The world’s biggest brands create great customer experiences, seamlessly integrating offline and online. To make informed decisions on their marketing strategies, brands are looking to better understand the millions of moments in a consumer’s life that pass through the screen of a phone, tablet or personal computer. These moments provide brands with an abundance of opportunities in which they can shape the experience of consumers.
Changing behavior results in changing requirements for market research
Understanding the behaviors, context and motivations that result in these touchpoints and interactions with a brand, poses complex challenges for market researchers.
The sheer volume of marketing events require a capacity for collecting data that goes beyond what traditional questionnaires can deliver. Distraction, as a result of information overload, leads to shorter duration of events, turning them into micro moments. And events are becoming more fragmented and non-linear across different devices as consumers move into different roles and context throughout the day.
Compounding this, brands realize market research has become a brand touchpoint in itself, requiring a research experience that is positively aligned with the overall customer experience.

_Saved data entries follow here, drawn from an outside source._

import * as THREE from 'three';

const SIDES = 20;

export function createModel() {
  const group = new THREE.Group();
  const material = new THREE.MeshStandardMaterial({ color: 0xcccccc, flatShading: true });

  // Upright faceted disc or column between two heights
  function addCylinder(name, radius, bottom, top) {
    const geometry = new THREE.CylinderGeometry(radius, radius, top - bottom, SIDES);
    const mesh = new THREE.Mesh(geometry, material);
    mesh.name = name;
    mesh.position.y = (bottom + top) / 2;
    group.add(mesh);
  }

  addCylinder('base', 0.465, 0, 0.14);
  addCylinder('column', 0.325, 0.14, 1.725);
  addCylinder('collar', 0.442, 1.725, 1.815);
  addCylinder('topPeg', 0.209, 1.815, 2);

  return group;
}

Brands require research to become faster, better and more innovative as a result.
Behavioral data complements market research use cases
The market research industry today collects mostly opinion data on consumer behavior, using surveys as key data collection methodologies. Market researchers responding effectively to the changing requirements of brands, are looking for ways in which they can innovate their research designs and data collection methodologies. Through the technological innovation of passive metering it is now possible to collect behavioral data. Behavioral data collection contains an exact record of what people do online.
Continuous measurement benefits from digital behavioral data
Behavioral data collection has proven to be an effective source of data for a number of market research scenarios. It helps to bring in the full digital footprint of consumers’ online media consumption, exposure to online advertising and is a key step in recording online purchases.
Three areas where behavioral data aids custom research designs
Behavioral data is complementary to other data types to provide a holistic view on consumer behavior in three ways.
As it records exactly what people do online, there is no need to ask them for their online behavior. It improves online data collection where distraction and fragmentation are leading to problems with recall. Moreover, it creates valuable room in the data collection process to probe more deeply. It can also shorten the length of the time required for data collection, improving the overall survey experience.
Behavioral data helps to better recruit research participants. Take for instance the example of people interested in buying cars: with behavioral data research participants who have visited an automotive website can be selected directly. Recent research has indicated better targeting increases participation rates, reduces dropout rates, improves survey experience and yields the same or better survey data quality.
Understand consumer behavior in the moment by surveying in the moment. A unique feature of passive metering technology is to fire a survey invitation close to the moment of the observation. Among other use cases, this enables fast investigation of the subjective experiences consumers have with micro moments throughout their customer journey.
Availability of behavioral data
Panelists on an invitation basis share their behavioral data for market research purposes to consumer panels using passive metering technologies. Their relationship with a consumer panel is one based on trust. They are willing to extend this relationship by allowing panel companies to passively collect their online behavior in addition to surveying them. Behavioral data – like survey data – therefore is accessible to market researchers of research companies and brands of all kinds. A growing number of panel companies invest in software licenses for passive metering technology. As a result, the availability in different geographies and for different target audiences is expected to substantially grow.
Putting behavioral data into action
Building better research designs with the benefits of different types of data requires building data integration skills. Innovative market research firms and data analytics departments of brands have acquired the software tools to be able to use new types of data. And they have invested in the knowledge regarding how to use them.
Of course, things will never be that easy again. The time when we could use a questionnaire to solve almost any research problem has passed. Today’s consumer must be studied from several points of view, through diverse methods and data sources that jointly compose an integrated picture. We are sorry, researchers: your job has become more complex than it was never before, but more exciting as well.
By Carlos Ochoa and Daan Versteeg. Originally published on ESOMAR RW Connect on April 18, 2016